3. Play Novel: Silent Hill
Silent Hill fans will find this game a must-play, while others unfamiliar with the series may not fully appreciate it. Adventure games are already few and far between on the dedicated gaming handheld. Play Novel stands alone in the horror field, hence the reason for a higher ranking on this list even though familiarity of the PlayStation One game is mandatory.
The game follows Harry Mason and his daughter, Cheryl, who become entangled in a dark mystery upon arriving in Silent Hill. With an engaging storyline, multiple endings, and the ability to shape the plot.
The game is impressive graphics-wise, featuring a captivating opening FMV and well-executed in-game movies. The backgrounds are intricately detailed, even surpassing the original game in some areas. Controls are straightforward and user-friendly, allowing easy navigation through the text and chapters.
The game is in Japanese but there is an English translation patch for the game today. Replay value is as atmospheric, with multiple endings rewarding players with Digital Trading Cards. Additionally, beating the game unlocks the opportunity to play as Cybil, the cop character and there is also the feature to review scenes and endings further enhancing the replayability factor.
Driv3r brings its ambitious driving missions to the GBA, and the game has the most stunning graphics that showcase a 3D city with improved scenery and varied buildings. The sensation of speed is well-captured, and the story follows the typical Driver grittiness, told through static screens that effectively portray the storyline.
While this game is atypical of what players get with adventure games, the combination of driving and sleek storytelling is how this game propelled in this ranking. The missions are varied, and the open-world format allows for exploration and side activities. The city's crowded roads add to the challenge, making it hard to weave through traffic.
On-foot segments provide some shooting action. Despite a good (or bad) number of flaws, Driv3r offers a respectable variety of cars and a decent on-foot experience, elevating it above its predecessor, Driver 2 Advance. With two cities, 25 missions, 4 mini-games, and hidden content, the game offers a decent amount of longevity.
1. Broken Sword: The Shadow of the Templars
Broken Sword for the GameBoy Advance is an exceptional point-and-click adventure that stands out in a deluge of SNES ports and side-scrolling games on the platform. The game follows George Stobbart, an American vacationing in Paris, who becomes entangled in a mysterious bombing and sets out to uncover the truth with the help of a French photographer named Nico.
The gameplay differs from the PC and PlayStation versions, offering direct character control instead of the usual point-and-click mechanics. Players can freely move George and interact with hotspots marked on the screen. The real charm lies in the engaging plot and the intriguing characters.

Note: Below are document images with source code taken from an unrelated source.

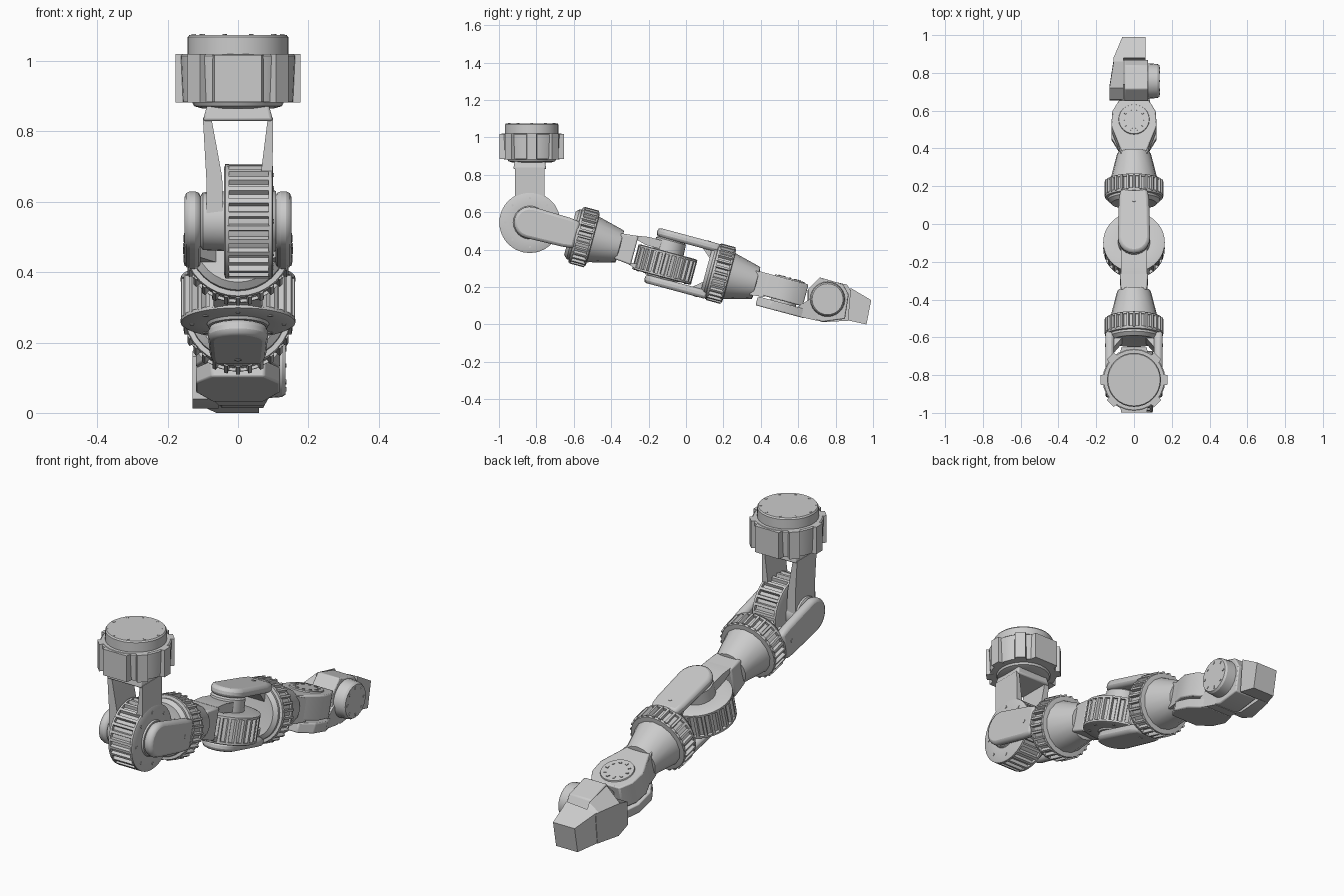
import bpy, bmesh
from math import sin, cos, pi, radians
from mathutils import Matrix, Vector

if "Cube" in bpy.data.objects:
    bpy.data.objects.remove(bpy.data.objects["Cube"])


def frame(origin, x, y):
    x, y = Vector(x), Vector(y)
    return Matrix.Translation(origin) @ Matrix((x, y, x.cross(y))).transposed().to_4x4()


def make(name, M, bm, bevel=0):
    bmesh.ops.transform(bm, matrix=M, verts=bm.verts)
    bmesh.ops.recalc_face_normals(bm, faces=bm.faces)
    me = bpy.data.meshes.new(name)
    bm.to_mesh(me)
    bm.free()
    ob = bpy.data.objects.new(name, me)
    bpy.context.collection.objects.link(ob)
    if bevel:
        mod = ob.modifiers.new("bevel", 'BEVEL')
        mod.width, mod.segments, mod.limit_method = bevel, 2, 'ANGLE'
    return ob


def skin(bm, A, B):
    a, b = [bm.verts.new(p) for p in A], [bm.verts.new(p) for p in B]
    bm.faces.new(a)
    bm.faces.new(b)
    for i in range(len(a)):
        j = (i + 1) % len(a)
        bm.faces.new((a[i], a[j], b[j], b[i]))


def solid(name, M, A, B, bevel=0):
    bm = bmesh.new()
    skin(bm, A, B)
    return make(name, M, bm, bevel)


def prism(name, M, pts, h0, h1, axis='X', bevel=0):
    put = {'X': lambda a, b, h: (h, a, b), 'Z': lambda a, b, h: (a, b, h)}[axis]
    return solid(name, M, [put(*p, h0) for p in pts], [put(*p, h1) for p in pts], bevel)


def around(axis, h, r, t, w=0):
    a, b = r * cos(t) - w * sin(t), r * sin(t) + w * cos(t)
    return (h, a, b) if axis == 'X' else (a, h, b)


def lathe(name, M, prof, axis='Y', n=32):
    bm = bmesh.new()
    rings = [[bm.verts.new(around(axis, h, r, 2 * pi * i / n)) for i in range(n)] for h, r in prof]
    for a, b in zip(rings, rings[1:]):
        for i in range(n):
            j = (i + 1) % n
            bm.faces.new((a[i], a[j], b[j], b[i]))
    bm.faces.new(rings[0])
    bm.faces.new(rings[-1])
    return make(name, M, bm)


def ribs(name, M, n, r0, r1, h0, h1, w, axis='Y', skip=(), taper=0.6):
    bm = bmesh.new()
    for i in range(n):
        if i in skip:
            continue
        t = 2 * pi * i / n
        loops = [[around(axis, h, r, t, s) for h, s in ((h0, -k), (h1, -k), (h1, k), (h0, k))]
                 for r, k in ((r0, w), (r1, w * taper))]
        skin(bm, *loops)
    return make(name, M, bm)


ANG = radians(15)
D = Vector((0, cos(ANG), -sin(ANG)))      # arm direction
V = Vector((0, sin(ANG), cos(ANG)))       # across the arm
S = Vector((0, -0.835, 0.545))            # shoulder pivot
E = S + D * 0.755                         # elbow pivot

# Mounting drum on top
base = frame((0, -0.825, 0), (1, 0, 0), (0, 0, 1))
lathe("mount_drum", base, [(.865, .10), (.872, .125), (.882, .13), (.884, .16), (1.015, .166), (1.02, .16)], n=24)
lathe("mount_cap", base, [(1.01, .143), (1.068, .143), (1.075, .138)])
ribs("mount_lugs", base, 8, .14, .178, .882, 1.02, .03, skip=(2, 6), taper=.85)
ribs("mount_flats", base, 4, .13, .172, .884, 1.018, .075, skip=(0, 2), taper=.9)
ribs("cap_studs", base, 10, .12, .132, 1.07, 1.0765, .006)


def joint(name, M, bar, top, wide, deep):
    """Ribbed wheel and the yoke that holds it; the parent lies along -Y."""
    lathe(name + "_wheel", M, [(-.04, .10), (-.04, .15), (-.036, .163), (-.026, .163), (-.026, .148),
                               (.086, .148), (.086, .163), (.096, .163), (.1, .155), (.1, .10)], 'X', 36)
    ribs(name + "_wheel_ribs", M, 26, .14, .163, -.03, .09, .011, 'X')
    lathe(name + "_hub", M, [(-.108, .07), (-.1, .082), (-.04, .085)], 'X', 24)
    lathe(name + "_hub_cover", M, [(.098, .09), (.108, .085)], 'X', 24)
    ribs(name + "_wheel_bolts", M, 8, .125, .137, .098, .103, .006, 'X')
    # yoke crossbar and struts
    rect = lambda x, y, z: [(-x, y, -z), (x, y, -z), (x, y, z), (-x, y, z)]
    solid(name + "_yoke_bar", M, rect(wide, -bar, deep), rect(wide * .88, -top, deep * .92), .008)
    prism(name + "_yoke_long_strut", M, [(-wide, -bar - .01), (-wide * .76, -bar - .01), (-.045, -.125),
                                         (-.042, 0), (-.09, 0), (-.09, -.12)], -deep * .9, deep * .9, 'Z')
    prism(name + "_yoke_short_strut", M, [(wide, -bar - .01), (wide * .85, -bar - .01), (.065, -.135), (.098, -.13)],
          -deep * .9, deep * .9, 'Z')


joint("shoulder", frame(S, (1, 0, 0), (0, 0, -1)), .285, .33, .10, .088)
joint("elbow", frame(E, -V, D), .175, .27, .08, .075)


def link(name, M):
    """Fork plates, ribbed collar and tapered sleeve along +Y."""
    arc = [(-.085 * sin(pi * i / 10), .085 * cos(pi * i / 10)) for i in range(11)]
    plate = [(.262, .072), (.2, .08)] + arc + [(.2, -.08), (.262, -.072)]
    for side, s in (("left", -1), ("right", 1)):
        prism(f"{name}_{side}_plate", M, plate, s * .106, s * .152, 'X', .016)
        lathe(f"{name}_{side}_screw", M @ Matrix.Translation((0, .2, 0)), [(s * .14, .01), (s * .154, .01)], 'X', 10)
        # gussets between plate and collar
        prism(f"{name}_{side}_gusset", M, [(s * .11, .17), (s * .11, .24), (s * .05, .24), (s * .085, .2)],
              -.06, .06, 'Z')
    lathe(name + "_collar", M, [(.225, .09), (.222, .12), (.24, .138), (.252, .138), (.254, .152), (.268, .154),
                                (.268, .141), (.335, .141), (.335, .15), (.347, .148), (.35, .125)])
    ribs(name + "_collar_ribs", M, 28, .13, .157, .262, .342, .009)
    lathe(name + "_sleeve", M, [(.345, .128), (.365, .122), (.485, .092), (.497, .088), (.5, .07)], n=16)


link("upper_arm", frame(S, (1, 0, 0), D))
link("forearm", frame(E, -V, D))

# Wrist: local X = across, Y = along the arm, Z = up from the arm
W = frame(E, (1, 0, 0), D)
mirror = lambda half: half + [(-x, y) for x, y in reversed(half)]
prism("wrist_housing", W, mirror([(.065, .49), (.12, .63), (.115, .71), (.08, .77)]), -.055, .066, 'Z', .006)
solid("wrist_neck", W, [(x, .48, z) for x, z in ((-.07, -.07), (.07, -.07), (.07, .065), (-.07, .065))],
      [(x, .56, z) for x, z in ((-.09, -.06), (.09, -.06), (.09, .05), (-.09, .05))])
top = W @ Matrix.Translation((0, .665, 0)) @ Matrix.Rotation(pi / 2, 4, 'X')
lathe("wrist_cover", top, [(.06, .084), (.072, .08)], n=24)
ribs("wrist_bolts", top, 10, .05, .064, .07, .076, .007)
lathe("wrist_pin", top, [(-.11, .07), (.06, .07)], n=20)
prism("wrist_lower_plate", W, mirror([(.075, .525), (.12, .60), (.12, .70), (.075, .80)]), -.115, -.066, 'Z', .006)
solid("wrist_link", W, [(x, .74, z) for x, z in ((-.08, -.115), (.09, -.115), (.09, -.07), (-.08, -.07))],
      [(x, .86, z) for x, z in ((-.055, -.11), (.075, -.11), (.075, .06), (-.055, .06))])

# Hand: block, side disc, offset plate and tip
I = Matrix()
prism("hand_block", I, [(.65, .035), (.65, .185), (.715, .252), (.84, .215), (.87, .16), (.85, .03), (.73, .014)],
      -.05, .075, 'X', .006)
hub = Matrix.Translation((0, .757, .135))
lathe("hand_disc", hub, [(.07, .094), (.125, .09), (.135, .083)], 'X', 24)
ribs("hand_disc_bolts", hub, 8, .062, .074, .13, .138, .006, 'X')
side = [(.655, .04), (.66, .16), (.72, .245), (.86, .213), (.885, .175), (.87, .02), (.73, .012)]
solid("hand_side_plate", I, [(-.055, y, z) for y, z in side],
      [(-.13 if y < .8 else -.108, y, min(z, .175)) for y, z in side])
tip = [(.88, .195), (.99, .13), (.965, 0), (.865, .022)]
solid("hand_tip", I, [(.06, y, z) for y, z in tip],
      [(-.108 if y < .9 else -.062, y, min(z, .18)) for y, z in tip])

# Smooth the round parts, keep hard edges
bpy.ops.object.select_all(action='SELECT')
bpy.context.view_layer.objects.active = bpy.context.scene.objects[0]
bpy.ops.object.shade_smooth_by_angle(angle=radians(30))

The puzzles are well-designed and logical, requiring players to apply their knowledge and clues to solve them. The game's world-building and research-intensive nature is impeccable. Broken Sword's pace is relaxed but picks up towards the end with thrilling action sequences.
The game is a visual masterpiece, with finely detailed backdrops creating the atmosphere of Paris in summer. While character sprites lack faces, their personalities shine through still. The music and sound effects complement the gameplay.
The Shadow of the Templars remains the can't-miss and must-play adventure game that rewards ingenuity and attention. The level of detail, captivating storytelling, and stunning graphics make it a worthy investment for any gaming enthusiast, an avid adventurer or not.